*PROVIDED INFORMATION*
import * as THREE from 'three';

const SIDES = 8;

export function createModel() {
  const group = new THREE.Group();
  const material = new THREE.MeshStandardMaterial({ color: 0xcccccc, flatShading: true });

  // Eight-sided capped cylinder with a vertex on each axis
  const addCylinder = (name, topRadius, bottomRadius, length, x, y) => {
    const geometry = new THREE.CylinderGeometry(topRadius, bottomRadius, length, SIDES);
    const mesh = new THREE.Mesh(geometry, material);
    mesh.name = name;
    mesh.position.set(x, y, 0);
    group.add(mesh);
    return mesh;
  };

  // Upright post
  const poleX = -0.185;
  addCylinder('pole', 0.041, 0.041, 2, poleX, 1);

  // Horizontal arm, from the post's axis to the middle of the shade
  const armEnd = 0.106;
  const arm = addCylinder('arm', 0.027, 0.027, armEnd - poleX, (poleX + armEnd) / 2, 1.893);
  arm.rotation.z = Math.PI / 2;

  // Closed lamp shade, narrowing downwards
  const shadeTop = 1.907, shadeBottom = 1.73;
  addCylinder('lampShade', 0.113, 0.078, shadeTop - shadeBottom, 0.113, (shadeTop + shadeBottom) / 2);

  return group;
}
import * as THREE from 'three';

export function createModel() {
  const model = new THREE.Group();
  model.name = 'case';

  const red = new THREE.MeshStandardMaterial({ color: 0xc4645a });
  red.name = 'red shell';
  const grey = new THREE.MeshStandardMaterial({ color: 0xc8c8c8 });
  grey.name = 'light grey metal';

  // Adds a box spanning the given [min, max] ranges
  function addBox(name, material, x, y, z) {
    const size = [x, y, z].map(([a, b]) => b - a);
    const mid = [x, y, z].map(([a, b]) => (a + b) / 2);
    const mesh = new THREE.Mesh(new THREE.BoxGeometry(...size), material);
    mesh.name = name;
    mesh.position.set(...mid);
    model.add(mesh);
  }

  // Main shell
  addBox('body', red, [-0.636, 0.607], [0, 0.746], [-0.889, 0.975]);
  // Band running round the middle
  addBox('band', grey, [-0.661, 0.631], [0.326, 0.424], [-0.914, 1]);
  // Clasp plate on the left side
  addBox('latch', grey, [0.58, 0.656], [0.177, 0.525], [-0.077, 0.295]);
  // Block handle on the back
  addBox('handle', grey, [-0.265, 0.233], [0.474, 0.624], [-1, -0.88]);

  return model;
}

*EXERCISE*
Where does "middle" appear in the records above? Copy every line that has it.

*EXPECTED ANSWER*
  // Horizontal arm, from the post's axis to the middle of the shade
  // Band running round the middle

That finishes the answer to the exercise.